EXERCISE: Start your answer with the line containing "a, c, b = neck" and end it with the last line of the records below, retyping every line between exactly and adding nothing.
[Start of Attachment]
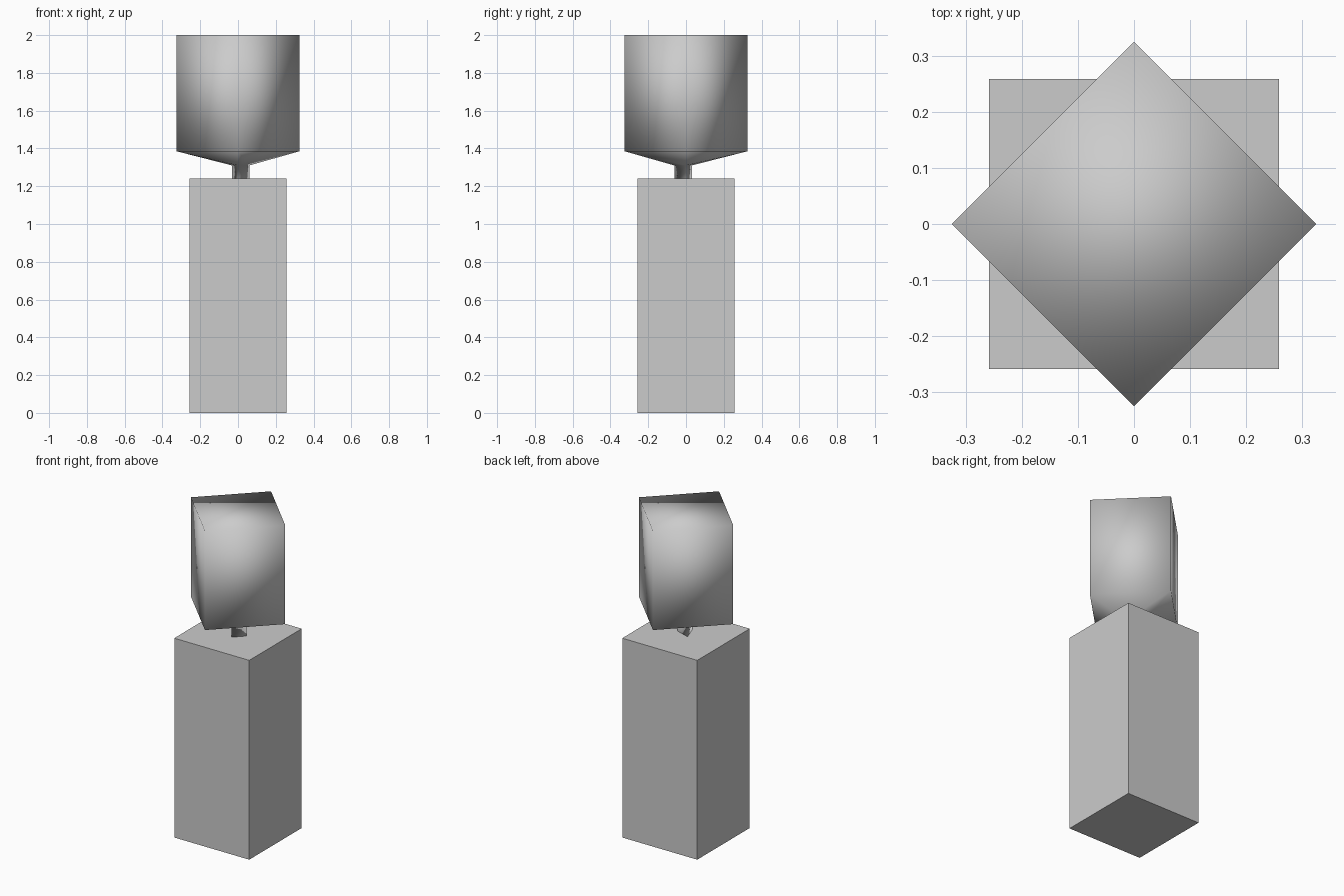
import bpy, bmesh

if "Cube" in bpy.data.objects:
    bpy.data.objects.remove(bpy.data.objects["Cube"])

Z_BOX, Z_NECK, Z_SHOULDER, Z_TOP = 1.24, 1.31, 1.385, 2.0
R = 0.325


def finish(name, bm, smooth):
    bmesh.ops.recalc_face_normals(bm, faces=bm.faces)
    for f in bm.faces:
        f.smooth = smooth
    me = bpy.data.meshes.new(name)
    bm.to_mesh(me)
    bm.free()
    ob = bpy.data.objects.new(name, me)
    bpy.context.collection.objects.link(ob)
    return ob


def ring(bm, pts, z):
    return [bm.verts.new((x, y, z)) for x, y in pts]


def wall(bm, low, high):
    n = len(low)
    for i in range(n):
        j = (i + 1) % n
        bm.faces.new((low[i], low[j], high[j], high[i]))


# Flat-faced square pedestal
bm = bmesh.new()
h = 0.258
square = [(-h, -h), (h, -h), (h, h), (-h, h)]
low, high = ring(bm, square, 0), ring(bm, square, Z_BOX)
wall(bm, low, high)
bm.faces.new(low)
bm.faces.new(high)
finish("pedestal", bm, False)

# Smooth-shaded four-sided head on a three-sided neck
bm = bmesh.new()
diamond = [(R, 0), (0, R), (-R, 0), (0, -R)]
tri = [(0.06, 0), (-0.032, 0.031), (0, -0.062)]
foot, neck = ring(bm, tri, Z_BOX), ring(bm, tri, Z_NECK)
shoulder, top = ring(bm, diamond, Z_SHOULDER), ring(bm, diamond, Z_TOP)
wall(bm, foot, neck)
wall(bm, shoulder, top)
bm.faces.new(foot)
bm.faces.new(top)

# Sloped underside joining the neck to the head
a, c, b = neck
e, n, w, s = shoulder
for face in ((e, a, n), (n, a, c), (n, c, w), (w, c, b), (w, b, s), (s, b, a), (s, a, e)):
    bm.faces.new(face)
finish("head", bm, True)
[End of Attachment]
RESPONSE:
a, c, b = neck
e, n, w, s = shoulder
for face in ((e, a, n), (n, a, c), (n, c, w), (w, c, b), (w, b, s), (s, b, a), (s, a, e)):
    bm.faces.new(face)
finish("head", bm, True)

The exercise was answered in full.